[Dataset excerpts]
┌──

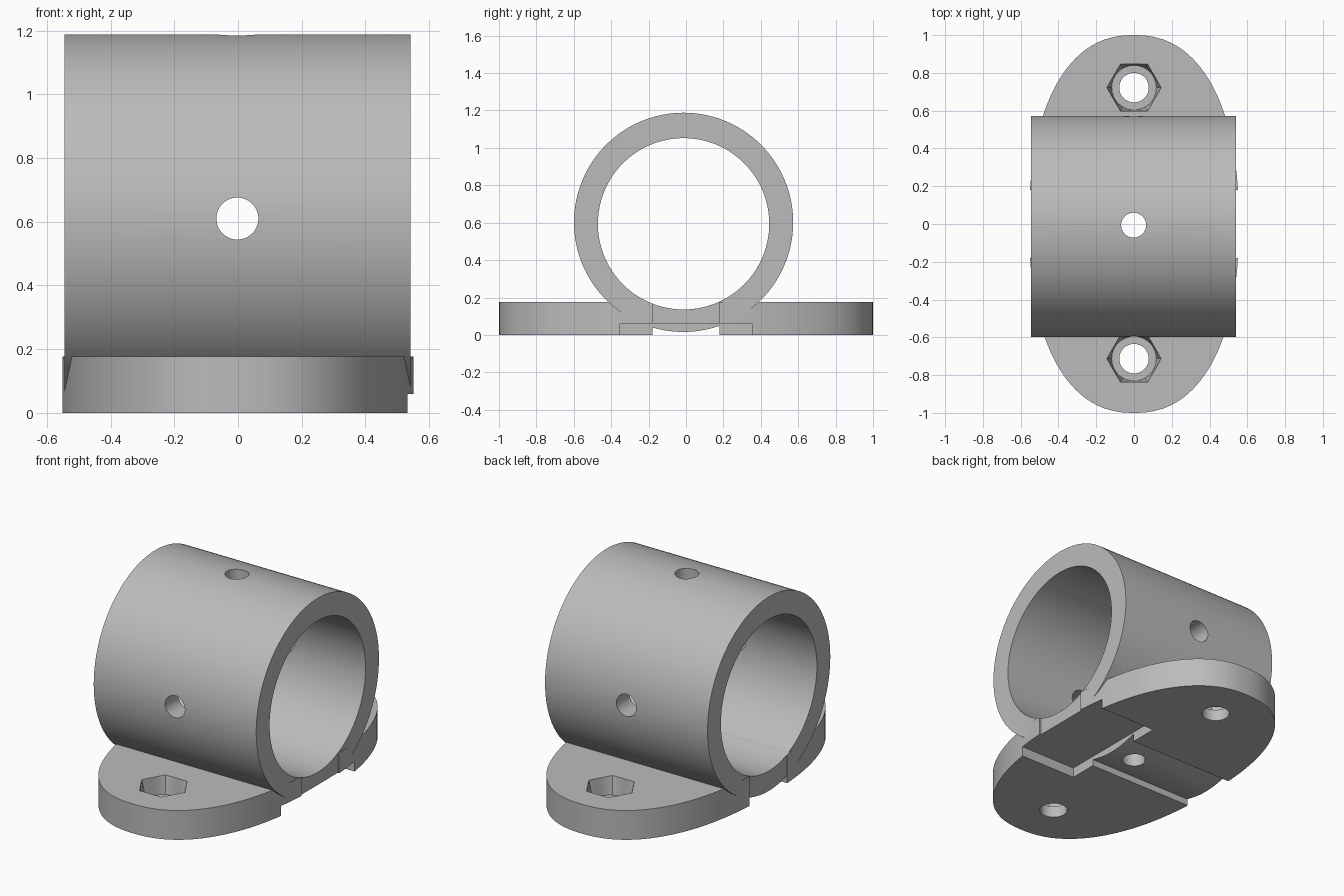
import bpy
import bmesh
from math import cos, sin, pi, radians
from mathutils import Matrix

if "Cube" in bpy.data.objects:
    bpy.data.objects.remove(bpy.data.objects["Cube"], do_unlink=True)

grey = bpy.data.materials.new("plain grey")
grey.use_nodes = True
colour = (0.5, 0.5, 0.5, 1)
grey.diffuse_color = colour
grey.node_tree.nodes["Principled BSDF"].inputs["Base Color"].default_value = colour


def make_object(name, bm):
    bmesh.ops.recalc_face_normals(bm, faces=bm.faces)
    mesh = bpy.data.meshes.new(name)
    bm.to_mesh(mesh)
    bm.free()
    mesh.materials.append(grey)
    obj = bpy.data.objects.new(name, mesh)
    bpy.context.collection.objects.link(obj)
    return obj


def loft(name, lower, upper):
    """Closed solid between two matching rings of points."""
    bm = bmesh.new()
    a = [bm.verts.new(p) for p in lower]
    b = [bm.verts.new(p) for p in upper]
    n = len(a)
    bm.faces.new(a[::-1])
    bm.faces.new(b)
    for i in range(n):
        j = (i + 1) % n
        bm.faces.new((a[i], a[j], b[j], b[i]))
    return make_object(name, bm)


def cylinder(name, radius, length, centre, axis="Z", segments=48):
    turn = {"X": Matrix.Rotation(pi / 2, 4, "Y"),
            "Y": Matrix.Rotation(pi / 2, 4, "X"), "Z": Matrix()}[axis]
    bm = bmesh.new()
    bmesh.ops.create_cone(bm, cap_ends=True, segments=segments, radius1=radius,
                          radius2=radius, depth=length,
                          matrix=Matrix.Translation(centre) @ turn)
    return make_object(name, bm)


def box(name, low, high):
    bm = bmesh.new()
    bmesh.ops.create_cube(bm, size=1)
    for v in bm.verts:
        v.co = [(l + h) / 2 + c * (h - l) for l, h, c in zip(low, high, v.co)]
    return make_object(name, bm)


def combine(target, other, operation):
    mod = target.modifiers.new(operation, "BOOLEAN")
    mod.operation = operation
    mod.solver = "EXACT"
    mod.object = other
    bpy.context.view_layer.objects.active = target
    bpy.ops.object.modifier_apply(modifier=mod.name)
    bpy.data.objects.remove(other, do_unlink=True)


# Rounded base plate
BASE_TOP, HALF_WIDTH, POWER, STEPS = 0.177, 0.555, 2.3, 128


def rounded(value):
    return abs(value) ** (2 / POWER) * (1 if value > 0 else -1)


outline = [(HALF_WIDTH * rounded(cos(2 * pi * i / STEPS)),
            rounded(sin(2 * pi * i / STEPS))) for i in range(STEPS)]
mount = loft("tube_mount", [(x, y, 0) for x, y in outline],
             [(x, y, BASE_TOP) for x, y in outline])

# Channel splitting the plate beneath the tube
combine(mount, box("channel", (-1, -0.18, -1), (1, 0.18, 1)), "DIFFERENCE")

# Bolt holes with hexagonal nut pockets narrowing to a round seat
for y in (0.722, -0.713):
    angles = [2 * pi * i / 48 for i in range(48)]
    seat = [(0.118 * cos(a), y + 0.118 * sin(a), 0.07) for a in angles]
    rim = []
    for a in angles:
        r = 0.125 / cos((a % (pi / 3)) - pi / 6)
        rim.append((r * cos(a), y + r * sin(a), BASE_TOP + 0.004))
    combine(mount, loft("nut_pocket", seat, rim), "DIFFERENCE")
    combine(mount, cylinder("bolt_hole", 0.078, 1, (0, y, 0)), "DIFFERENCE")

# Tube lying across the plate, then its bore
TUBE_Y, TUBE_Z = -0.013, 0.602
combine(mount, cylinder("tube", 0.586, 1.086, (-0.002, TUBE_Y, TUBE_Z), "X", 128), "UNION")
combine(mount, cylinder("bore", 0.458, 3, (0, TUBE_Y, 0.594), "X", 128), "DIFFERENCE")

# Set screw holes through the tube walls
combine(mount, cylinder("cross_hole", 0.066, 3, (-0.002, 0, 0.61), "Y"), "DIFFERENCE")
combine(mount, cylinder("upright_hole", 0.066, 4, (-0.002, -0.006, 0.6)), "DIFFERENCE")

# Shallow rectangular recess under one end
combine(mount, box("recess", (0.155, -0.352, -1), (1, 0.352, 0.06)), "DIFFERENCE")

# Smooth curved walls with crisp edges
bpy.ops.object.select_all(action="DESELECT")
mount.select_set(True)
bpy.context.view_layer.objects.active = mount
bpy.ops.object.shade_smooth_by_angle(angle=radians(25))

└──

### [TASK DIRECTIONS]
From the data above, copy each line with the string "DIFFERENCE" in it.

### [REPLY]
combine(mount, box("channel", (-1, -0.18, -1), (1, 0.18, 1)), "DIFFERENCE")
    combine(mount, loft("nut_pocket", seat, rim), "DIFFERENCE")
    combine(mount, cylinder("bolt_hole", 0.078, 1, (0, y, 0)), "DIFFERENCE")
combine(mount, cylinder("bore", 0.458, 3, (0, TUBE_Y, 0.594), "X", 128), "DIFFERENCE")
combine(mount, cylinder("cross_hole", 0.066, 3, (-0.002, 0, 0.61), "Y"), "DIFFERENCE")
combine(mount, cylinder("upright_hole", 0.066, 4, (-0.002, -0.006, 0.6)), "DIFFERENCE")
combine(mount, box("recess", (0.155, -0.352, -1), (1, 0.352, 0.06)), "DIFFERENCE")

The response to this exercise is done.